Fund Manager Michael Lippert says to look beyond your notion of what a technology company should do.
NEW YORK (Fortune) -- Investors looking to cash in on the Internet's increasingly pervasive role in our lives might want to think about expanding their definition of a technology company.
Investors like Michael Lippert, manager of Baron iOpportunity Fund, for example look for companies that are capitalizing and taking advantage of technology, rather than companies that just develop it.
"Every company we invest in, the Internet supports or has changed their business," he says.
Lippert invests in what he broadly defines as the "Internet information technology industry." The fund fell about 32% over a one-year period, according to Morningstar. But it's up 11.4% year to date, beating its mid-cap growth fund category's returns of 1.61%. It has annualized returns of -0.72% over five years - less than ideal but it still beats the S&P 500 index (SPX) (-3.98%). It has about $106 million in assets under management and almost 50 names in its portfolio.
Baron Funds, which launched its first mutual fund in 1987, generally tries to benefit from big trends in society and industries, says Lippert. "The changes brought about by the Internet is simply one of those trends," he says.
In making his investment decisions, Lippert considers whether a company has a sustainable competitive edge, long-term growth, and a strong management team with a long-term focus. But just as Baron Fund looks for what it calls "long-lasting mega trend opportunities," Lippert invests based on themes he sees within the technology industry. Here's what he's looking at:
One major technology trend that Lippert watches is the shift in media consumption from traditional media to online. His goal is to invest in companies like Google (GOOG, Fortune 500), which he says can "monetize those eyeballs" looking for information on the web.
Bankrate (RATE), one of the iOpportunity Fund's top holdings, is a Web site that matches users with financial services, products and information, and it makes money when a user clicks on a listing. Lippert says it has a strong brand name, loads of information and good management.
"The business has been somewhat volatile as we've gone through the financial crisis, but we think it's one of the better business models," he says.
WebMD (WBMD), of which the fund is a top-10 shareholder, also capitalizes on users who are shifting their searches to the Web, but instead with a health-related focus. The health care industry spends billions of dollars each year trying to reach physicians and consumers, but only 2% of that is online, Lippert says.
As the pharmaceutical industry struggles to connect with physicians through traditional forums, Lippert sees further growth potential in an online strategy. Even in this economic climate, he notes that the company expects to significantly increase advertising revenue this year.
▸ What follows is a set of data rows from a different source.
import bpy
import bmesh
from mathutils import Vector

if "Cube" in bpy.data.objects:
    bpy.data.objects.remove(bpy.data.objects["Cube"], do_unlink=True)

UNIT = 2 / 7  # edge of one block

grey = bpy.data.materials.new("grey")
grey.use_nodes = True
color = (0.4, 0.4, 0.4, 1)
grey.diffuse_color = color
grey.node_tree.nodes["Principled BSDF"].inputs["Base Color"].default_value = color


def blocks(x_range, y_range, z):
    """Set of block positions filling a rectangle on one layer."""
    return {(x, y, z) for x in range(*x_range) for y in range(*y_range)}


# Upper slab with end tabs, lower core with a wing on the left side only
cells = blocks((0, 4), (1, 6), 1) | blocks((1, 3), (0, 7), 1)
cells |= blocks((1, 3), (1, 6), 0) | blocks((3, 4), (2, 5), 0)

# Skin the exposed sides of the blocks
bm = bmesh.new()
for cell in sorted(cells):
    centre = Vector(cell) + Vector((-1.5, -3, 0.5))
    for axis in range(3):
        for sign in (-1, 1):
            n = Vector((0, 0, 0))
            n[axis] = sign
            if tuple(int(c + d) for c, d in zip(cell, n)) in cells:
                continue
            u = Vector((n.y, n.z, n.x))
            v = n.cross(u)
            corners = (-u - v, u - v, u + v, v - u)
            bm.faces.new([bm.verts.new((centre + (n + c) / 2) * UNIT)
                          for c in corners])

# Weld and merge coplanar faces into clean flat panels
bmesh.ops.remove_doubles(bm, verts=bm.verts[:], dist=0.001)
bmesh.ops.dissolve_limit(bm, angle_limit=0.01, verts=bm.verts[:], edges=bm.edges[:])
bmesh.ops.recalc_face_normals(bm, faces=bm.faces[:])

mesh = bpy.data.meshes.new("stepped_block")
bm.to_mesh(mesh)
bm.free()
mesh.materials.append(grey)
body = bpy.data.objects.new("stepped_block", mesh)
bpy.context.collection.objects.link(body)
Another area where Lippert sees continued growth is the wireless and wireless data worlds. "No one wants to buy a phone that's not a smartphone anymore," he says.
So he invests in companies that provide the core infrastructure that's required to deliver bandwidth. He calls it a very boring but critical business and expects sustained demand for tower space.
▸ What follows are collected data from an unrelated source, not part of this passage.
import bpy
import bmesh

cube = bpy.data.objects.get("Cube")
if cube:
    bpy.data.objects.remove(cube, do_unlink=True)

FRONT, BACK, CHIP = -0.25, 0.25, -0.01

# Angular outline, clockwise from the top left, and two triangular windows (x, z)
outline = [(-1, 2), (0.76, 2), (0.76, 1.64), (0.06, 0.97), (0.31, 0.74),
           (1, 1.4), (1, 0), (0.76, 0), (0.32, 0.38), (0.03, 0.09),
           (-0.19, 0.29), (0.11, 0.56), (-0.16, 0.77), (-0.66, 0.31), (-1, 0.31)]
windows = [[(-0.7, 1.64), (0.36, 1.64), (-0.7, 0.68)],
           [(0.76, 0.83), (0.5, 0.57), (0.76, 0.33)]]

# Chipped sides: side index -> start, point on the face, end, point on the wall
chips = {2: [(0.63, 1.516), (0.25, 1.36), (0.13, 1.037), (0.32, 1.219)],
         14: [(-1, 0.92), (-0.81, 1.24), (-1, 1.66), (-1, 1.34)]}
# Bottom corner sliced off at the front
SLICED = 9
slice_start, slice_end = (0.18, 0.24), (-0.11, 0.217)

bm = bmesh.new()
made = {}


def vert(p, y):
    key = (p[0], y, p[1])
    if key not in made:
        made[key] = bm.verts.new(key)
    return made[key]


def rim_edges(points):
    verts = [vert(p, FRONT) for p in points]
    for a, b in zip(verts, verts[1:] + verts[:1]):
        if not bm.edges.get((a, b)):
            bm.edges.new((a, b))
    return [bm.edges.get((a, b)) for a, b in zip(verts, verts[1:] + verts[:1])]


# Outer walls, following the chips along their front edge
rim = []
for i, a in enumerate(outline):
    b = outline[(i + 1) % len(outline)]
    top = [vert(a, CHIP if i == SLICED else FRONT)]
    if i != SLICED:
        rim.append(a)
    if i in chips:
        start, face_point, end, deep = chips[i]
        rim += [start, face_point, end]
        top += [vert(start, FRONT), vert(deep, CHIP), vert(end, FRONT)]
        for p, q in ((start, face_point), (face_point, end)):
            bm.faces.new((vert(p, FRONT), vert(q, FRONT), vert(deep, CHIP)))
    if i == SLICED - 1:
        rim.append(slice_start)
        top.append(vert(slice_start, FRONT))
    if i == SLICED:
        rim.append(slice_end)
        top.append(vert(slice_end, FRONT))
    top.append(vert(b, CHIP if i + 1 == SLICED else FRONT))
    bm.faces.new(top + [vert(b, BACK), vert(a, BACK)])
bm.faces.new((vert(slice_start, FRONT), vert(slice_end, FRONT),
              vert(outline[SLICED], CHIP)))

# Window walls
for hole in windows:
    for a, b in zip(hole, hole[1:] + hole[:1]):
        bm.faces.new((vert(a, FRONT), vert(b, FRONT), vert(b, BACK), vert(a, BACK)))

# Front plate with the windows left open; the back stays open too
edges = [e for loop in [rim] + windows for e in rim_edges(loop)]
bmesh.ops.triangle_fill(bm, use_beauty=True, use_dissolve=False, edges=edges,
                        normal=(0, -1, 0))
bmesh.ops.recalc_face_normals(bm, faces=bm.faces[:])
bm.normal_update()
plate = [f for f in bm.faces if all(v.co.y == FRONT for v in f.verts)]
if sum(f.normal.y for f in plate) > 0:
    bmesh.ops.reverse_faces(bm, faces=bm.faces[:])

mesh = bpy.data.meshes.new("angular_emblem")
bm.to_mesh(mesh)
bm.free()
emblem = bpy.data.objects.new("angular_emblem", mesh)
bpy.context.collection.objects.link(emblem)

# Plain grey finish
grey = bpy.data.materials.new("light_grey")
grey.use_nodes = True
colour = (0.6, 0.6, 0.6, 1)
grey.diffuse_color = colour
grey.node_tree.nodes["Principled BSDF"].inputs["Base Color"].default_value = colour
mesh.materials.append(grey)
Two of his top holdings fall in this category: SBA Communications (SBAC), which is up more than 50% this year, and American Tower (AMT) are both wireless infrastructure companies. Lippert says their businesses don't have a lot of risk, and they have high lease renewal rates.
"They're very steady businesses, the kind of thing that banks are going to want to lend to when they start lending again," he says.
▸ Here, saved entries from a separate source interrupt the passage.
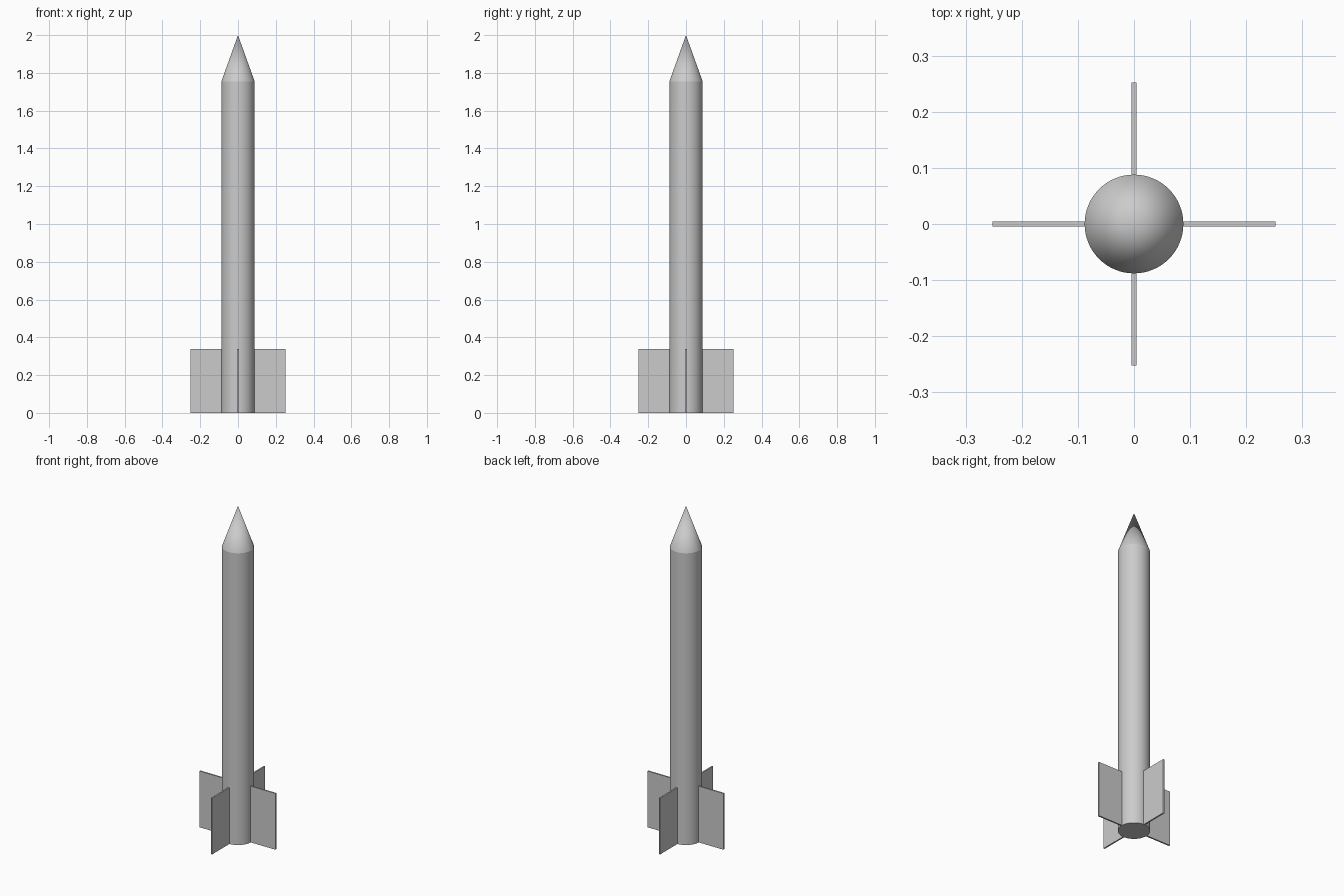
import bpy, math

if "Cube" in bpy.data.objects:
    bpy.data.objects.remove(bpy.data.objects["Cube"])

R, NOSE_Z, TOP = 0.088, 1.755, 2.0
FIN_OUT, FIN_IN, FIN_H, FIN_T = 0.2525, 0.085, 0.338, 0.009


def finish(name):
    obj = bpy.context.object
    obj.name = name
    bpy.ops.object.shade_smooth_by_angle(angle=math.radians(30))
    return obj


# Cylindrical body
bpy.ops.mesh.primitive_cylinder_add(vertices=64, radius=R, depth=NOSE_Z,
                                    location=(0, 0, NOSE_Z / 2))
finish("body")

# Pointed nose
bpy.ops.mesh.primitive_cone_add(vertices=64, radius1=R, radius2=0, depth=TOP - NOSE_Z,
                                end_fill_type='NOTHING',
                                location=(0, 0, (TOP + NOSE_Z) / 2))
finish("nose_cone")

# Four rectangular fins around the base
for i in range(4):
    a = i * math.pi / 2
    mid = (FIN_OUT + FIN_IN) / 2
    bpy.ops.mesh.primitive_cube_add(size=1, rotation=(0, 0, a),
                                    location=(mid * math.cos(a), mid * math.sin(a), FIN_H / 2))
    fin = bpy.context.object
    fin.name = f"fin_{i + 1}"
    fin.scale = (FIN_OUT - FIN_IN, FIN_T, FIN_H)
Also a focus for Lippert is enterprise applications and software, which he says has changed the way content is delivered. This includes cloud computing, in which resources like software can be accessed over the Internet.
Right now he's a big fan of Concur Technologies (CNQR), which is an online corporate travel and expense management software company. As you book a trip, it automatically creates an expense report. Lippert believes it's extremely innovative and is the only company of its kind out there today both booking and expense reports on the same platform.
Lippert's fund also holds several companies with hybrid business models that combine software, proprietary data and analytics. IHS (IHS), which provides technical information for industries like energy, has proprietary data going back hundreds of years. At one time databases would need to be updated with software on a regular basis, but now these companies constantly provide updated information automatically via the Web.
Equinix (EQIX), his largest holding, combines all the themes he likes. It provides data centers, which connect and protect data for businesses. Last year the company raised its financial guidance six times and expects to see revenue increase more than 20% in 2009. It's a capital-intensive business, but Lippert likes that it's able to finance all its growth internally and generate 30% to 40% internal rates of return on their facilities.
Even in this economic climate, Lippert still believes there are gems like Equinix in the tech sector.